Here I deviate from the Pastor’s lesson. Yes, Abraham is the spiritual father of our faith, he is an example in outcome, and in his loyalty in God’s promise. But, he like us, was human. He had his flaws, and his faith was developmental. He grew in the Lord. He had his false starts, doubts, and struggles. He is our father in these things too.
When God called the then Abram to leave Harran, he did obey. He trusted in God that he would be given a land, and he went “from [his] country, [his] people and [his] father’s household to the land I will show you (Gen 12:1 NIV).” It is the second part of the promise Abram seemed to have reservations about. Because in verse 2 and following, God tells him He will make him a great nation. He and his offspring will be a blessing to the world.
So what does Abraham do with this promise? He hedges his bets, and takes his heir (his nephew Lot) with him. But this is as man sees, not as God sees. Lot and Abraham soon fall out, and Abraham continues on his journey but questions. “But Abram said, ‘Sovereign Lord, what can you give me since I remain childless and the one who will inherit my estate is Eliezer of Damascus?” And Abram said, “You have given me no children; so a servant in my household will be my heir (Gen 15:2-3 NIV).” Lord – I am childless, Lot has abandoned me, Eliezer is the closest thing I have, so where are the children? God once again promises him a child.

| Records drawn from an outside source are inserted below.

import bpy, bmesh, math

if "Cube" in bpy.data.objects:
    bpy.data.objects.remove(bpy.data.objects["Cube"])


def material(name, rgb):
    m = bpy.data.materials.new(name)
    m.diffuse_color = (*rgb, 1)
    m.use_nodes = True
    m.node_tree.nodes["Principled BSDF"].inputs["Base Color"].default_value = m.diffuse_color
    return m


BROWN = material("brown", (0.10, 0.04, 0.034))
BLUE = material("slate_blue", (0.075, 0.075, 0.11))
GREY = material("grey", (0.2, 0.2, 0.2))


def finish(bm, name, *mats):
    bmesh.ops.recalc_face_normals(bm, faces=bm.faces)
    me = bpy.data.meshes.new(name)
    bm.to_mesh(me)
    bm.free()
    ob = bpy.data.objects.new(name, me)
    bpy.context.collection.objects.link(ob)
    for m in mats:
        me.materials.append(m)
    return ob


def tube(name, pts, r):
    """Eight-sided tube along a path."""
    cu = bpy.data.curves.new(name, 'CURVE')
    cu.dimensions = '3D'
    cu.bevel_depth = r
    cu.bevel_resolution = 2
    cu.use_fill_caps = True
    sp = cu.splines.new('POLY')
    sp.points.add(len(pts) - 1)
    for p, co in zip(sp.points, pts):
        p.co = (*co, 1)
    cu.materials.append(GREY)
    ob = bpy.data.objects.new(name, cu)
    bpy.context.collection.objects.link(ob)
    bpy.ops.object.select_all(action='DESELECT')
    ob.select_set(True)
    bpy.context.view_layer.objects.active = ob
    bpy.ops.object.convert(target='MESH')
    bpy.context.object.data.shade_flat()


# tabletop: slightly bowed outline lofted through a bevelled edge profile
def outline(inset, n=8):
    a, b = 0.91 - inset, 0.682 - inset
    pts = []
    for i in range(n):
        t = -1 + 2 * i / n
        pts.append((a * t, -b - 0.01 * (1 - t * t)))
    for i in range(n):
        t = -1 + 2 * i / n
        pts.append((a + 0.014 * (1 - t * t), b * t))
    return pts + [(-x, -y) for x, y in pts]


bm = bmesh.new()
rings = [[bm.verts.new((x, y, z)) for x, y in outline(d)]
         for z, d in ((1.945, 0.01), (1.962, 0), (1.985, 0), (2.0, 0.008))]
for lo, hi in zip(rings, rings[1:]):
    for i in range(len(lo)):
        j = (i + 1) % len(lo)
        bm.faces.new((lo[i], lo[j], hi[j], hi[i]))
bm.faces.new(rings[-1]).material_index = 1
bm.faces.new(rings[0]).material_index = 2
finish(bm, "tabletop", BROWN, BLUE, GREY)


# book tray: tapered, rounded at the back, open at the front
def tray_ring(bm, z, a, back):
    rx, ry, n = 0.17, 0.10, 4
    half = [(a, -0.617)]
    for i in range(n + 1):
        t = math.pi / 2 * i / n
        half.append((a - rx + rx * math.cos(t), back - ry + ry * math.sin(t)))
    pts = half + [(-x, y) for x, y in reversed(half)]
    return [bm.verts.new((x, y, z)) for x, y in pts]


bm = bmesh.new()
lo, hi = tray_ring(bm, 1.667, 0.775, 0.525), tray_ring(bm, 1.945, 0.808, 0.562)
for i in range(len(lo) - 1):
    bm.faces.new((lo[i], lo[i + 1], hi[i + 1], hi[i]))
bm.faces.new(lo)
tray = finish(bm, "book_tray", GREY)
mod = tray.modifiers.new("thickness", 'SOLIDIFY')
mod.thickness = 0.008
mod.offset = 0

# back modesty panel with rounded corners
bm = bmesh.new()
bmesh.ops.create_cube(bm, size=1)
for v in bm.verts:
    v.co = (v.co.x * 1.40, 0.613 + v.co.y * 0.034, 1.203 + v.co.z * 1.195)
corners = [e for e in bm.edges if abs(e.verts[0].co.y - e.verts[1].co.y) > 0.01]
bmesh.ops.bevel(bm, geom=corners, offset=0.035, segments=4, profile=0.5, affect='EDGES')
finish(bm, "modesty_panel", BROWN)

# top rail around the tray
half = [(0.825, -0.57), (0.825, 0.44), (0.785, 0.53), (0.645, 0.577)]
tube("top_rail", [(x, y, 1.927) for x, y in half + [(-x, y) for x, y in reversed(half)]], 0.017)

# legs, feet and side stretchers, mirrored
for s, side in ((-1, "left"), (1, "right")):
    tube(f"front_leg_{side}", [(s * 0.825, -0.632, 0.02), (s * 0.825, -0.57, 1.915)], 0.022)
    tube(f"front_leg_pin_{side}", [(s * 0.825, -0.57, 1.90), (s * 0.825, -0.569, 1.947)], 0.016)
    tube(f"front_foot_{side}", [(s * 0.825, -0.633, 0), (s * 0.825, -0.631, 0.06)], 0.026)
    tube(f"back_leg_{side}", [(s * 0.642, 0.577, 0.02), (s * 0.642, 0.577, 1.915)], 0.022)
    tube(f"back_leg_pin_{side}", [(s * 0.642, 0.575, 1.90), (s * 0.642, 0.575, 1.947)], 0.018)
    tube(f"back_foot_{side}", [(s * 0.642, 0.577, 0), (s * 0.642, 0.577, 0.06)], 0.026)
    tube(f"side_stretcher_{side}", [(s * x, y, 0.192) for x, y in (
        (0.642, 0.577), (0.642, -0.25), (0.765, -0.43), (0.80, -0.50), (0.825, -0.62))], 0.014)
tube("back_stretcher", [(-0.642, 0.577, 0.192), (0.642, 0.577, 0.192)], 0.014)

It is Sarah who next hedges the bet. If not Lot or Eliezer, if it is to be your own son – then take my servant Hagar. She will make you a father. Abraham once again follows the human path and concedes. Ishmael is born, but God’s plan and promise is still unfulfilled.
Late in their lives God intervenes, and Sarah conceives Issac: the son of God’s promise. Abraham’s journey was not just one from Harran to Canaan, but from trust in himself and his own plans to those of God. If we are honest with ourselves, are we any different?
Lord, help us to be faithful. Lord aid us in truly trusting you. Your way, not mine, because Lord I am flawed.